--- Problem description ---
Filter the material below down to the lines containing the word "BufferGeometry".

--- Data in this exercise ---
################

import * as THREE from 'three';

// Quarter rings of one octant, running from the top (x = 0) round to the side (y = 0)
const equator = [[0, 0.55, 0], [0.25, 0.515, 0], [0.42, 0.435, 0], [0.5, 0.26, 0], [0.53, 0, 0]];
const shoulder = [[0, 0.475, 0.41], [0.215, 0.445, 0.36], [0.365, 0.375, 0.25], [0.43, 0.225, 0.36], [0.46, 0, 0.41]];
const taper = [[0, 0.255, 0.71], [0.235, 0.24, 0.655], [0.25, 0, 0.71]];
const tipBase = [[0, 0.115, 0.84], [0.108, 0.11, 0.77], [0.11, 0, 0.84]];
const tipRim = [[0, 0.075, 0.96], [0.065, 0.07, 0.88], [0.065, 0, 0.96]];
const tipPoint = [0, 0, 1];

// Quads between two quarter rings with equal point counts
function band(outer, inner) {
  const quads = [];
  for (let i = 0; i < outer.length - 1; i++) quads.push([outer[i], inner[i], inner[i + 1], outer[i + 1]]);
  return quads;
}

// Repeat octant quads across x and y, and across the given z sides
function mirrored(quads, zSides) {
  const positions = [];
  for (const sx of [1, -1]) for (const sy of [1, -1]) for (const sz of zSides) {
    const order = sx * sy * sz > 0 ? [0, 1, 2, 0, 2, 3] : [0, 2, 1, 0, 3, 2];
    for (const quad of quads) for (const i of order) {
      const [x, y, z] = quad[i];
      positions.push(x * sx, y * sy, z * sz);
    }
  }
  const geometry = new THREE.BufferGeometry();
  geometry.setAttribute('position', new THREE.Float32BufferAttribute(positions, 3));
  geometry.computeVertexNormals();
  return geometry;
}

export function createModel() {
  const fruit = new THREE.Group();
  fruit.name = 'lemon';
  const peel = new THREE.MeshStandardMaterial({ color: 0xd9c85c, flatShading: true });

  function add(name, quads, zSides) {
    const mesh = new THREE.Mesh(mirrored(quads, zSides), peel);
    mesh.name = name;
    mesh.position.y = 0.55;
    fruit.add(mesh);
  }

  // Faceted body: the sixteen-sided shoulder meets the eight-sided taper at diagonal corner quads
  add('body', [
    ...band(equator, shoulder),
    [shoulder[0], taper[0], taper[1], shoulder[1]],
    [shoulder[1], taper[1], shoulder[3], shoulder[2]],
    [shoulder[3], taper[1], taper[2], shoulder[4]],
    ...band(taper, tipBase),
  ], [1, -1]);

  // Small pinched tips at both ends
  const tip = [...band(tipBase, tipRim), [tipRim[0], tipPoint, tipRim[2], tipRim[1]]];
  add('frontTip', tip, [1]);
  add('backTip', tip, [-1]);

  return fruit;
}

################

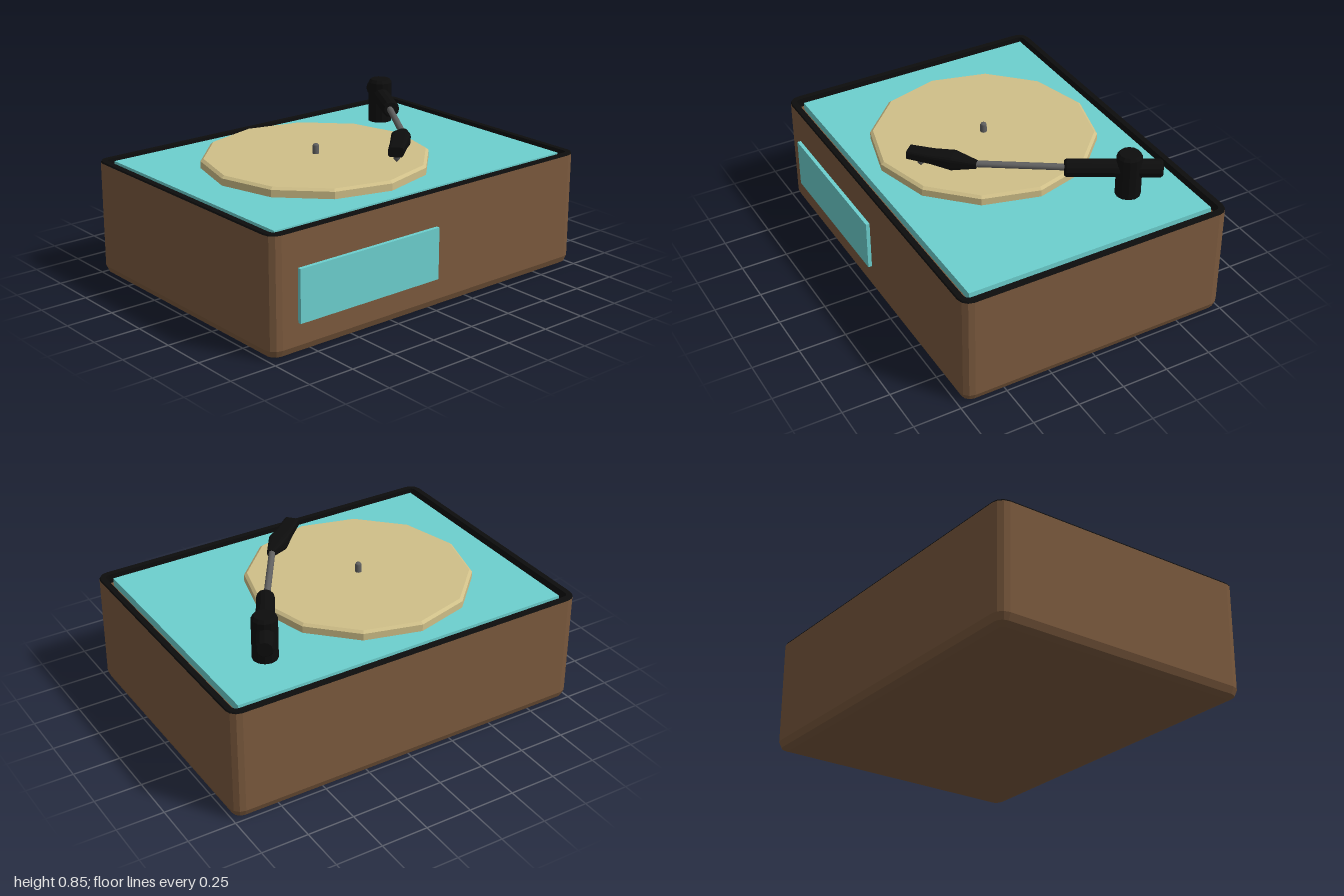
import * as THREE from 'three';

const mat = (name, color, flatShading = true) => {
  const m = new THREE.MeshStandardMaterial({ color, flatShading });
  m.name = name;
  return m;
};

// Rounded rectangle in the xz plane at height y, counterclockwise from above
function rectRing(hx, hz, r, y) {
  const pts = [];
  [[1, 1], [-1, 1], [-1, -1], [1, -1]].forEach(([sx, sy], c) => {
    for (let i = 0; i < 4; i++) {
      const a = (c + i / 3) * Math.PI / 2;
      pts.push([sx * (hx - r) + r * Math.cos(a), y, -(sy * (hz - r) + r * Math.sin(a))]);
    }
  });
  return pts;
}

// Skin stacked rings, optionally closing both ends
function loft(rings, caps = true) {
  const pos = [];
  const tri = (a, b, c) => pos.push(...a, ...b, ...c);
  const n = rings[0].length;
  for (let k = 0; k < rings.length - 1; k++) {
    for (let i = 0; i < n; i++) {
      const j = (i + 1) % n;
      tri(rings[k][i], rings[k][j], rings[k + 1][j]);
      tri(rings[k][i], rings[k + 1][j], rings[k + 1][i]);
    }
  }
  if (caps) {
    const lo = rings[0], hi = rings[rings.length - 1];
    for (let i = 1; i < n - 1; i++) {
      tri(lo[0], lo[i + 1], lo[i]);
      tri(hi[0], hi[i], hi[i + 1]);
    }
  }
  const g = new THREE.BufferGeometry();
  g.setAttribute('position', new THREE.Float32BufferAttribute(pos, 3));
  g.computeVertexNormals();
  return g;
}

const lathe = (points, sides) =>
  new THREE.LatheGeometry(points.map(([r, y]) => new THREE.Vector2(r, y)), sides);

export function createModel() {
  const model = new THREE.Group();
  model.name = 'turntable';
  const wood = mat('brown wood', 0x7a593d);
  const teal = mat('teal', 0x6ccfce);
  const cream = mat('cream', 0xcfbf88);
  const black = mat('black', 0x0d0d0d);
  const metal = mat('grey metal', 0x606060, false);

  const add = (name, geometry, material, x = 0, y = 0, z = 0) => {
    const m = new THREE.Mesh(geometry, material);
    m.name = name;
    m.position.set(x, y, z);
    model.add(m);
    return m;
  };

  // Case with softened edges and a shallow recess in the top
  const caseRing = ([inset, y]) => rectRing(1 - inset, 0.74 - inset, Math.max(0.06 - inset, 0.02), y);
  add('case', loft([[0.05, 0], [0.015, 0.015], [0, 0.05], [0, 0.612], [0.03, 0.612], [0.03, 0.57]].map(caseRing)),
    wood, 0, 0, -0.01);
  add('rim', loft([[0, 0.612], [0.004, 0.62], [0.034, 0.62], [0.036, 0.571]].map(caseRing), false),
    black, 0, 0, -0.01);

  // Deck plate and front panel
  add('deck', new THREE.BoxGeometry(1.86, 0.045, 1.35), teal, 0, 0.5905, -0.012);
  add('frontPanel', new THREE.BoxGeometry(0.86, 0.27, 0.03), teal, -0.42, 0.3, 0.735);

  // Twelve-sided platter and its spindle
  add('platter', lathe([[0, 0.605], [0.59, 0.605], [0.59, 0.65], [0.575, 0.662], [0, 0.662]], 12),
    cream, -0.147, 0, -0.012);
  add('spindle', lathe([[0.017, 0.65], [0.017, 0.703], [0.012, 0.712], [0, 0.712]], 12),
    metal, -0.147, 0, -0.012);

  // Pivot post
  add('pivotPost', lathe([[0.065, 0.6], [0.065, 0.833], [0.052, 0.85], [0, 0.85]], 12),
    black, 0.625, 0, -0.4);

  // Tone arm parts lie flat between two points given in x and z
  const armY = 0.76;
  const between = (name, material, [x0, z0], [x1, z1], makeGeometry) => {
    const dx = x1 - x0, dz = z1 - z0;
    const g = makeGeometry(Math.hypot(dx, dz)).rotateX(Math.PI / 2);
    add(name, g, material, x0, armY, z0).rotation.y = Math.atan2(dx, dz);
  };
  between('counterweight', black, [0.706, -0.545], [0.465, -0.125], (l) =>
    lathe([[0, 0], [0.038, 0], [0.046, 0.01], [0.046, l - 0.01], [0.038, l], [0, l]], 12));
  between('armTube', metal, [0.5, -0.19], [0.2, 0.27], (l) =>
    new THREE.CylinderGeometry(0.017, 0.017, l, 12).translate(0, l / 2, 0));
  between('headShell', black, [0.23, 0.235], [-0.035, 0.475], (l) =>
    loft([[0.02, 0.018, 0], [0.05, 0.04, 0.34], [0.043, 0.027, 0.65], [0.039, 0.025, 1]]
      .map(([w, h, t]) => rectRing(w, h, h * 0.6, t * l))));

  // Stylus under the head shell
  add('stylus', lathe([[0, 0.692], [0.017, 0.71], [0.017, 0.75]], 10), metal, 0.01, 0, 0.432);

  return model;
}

################

--- Exercise result ---
  const geometry = new THREE.BufferGeometry();
  const g = new THREE.BufferGeometry();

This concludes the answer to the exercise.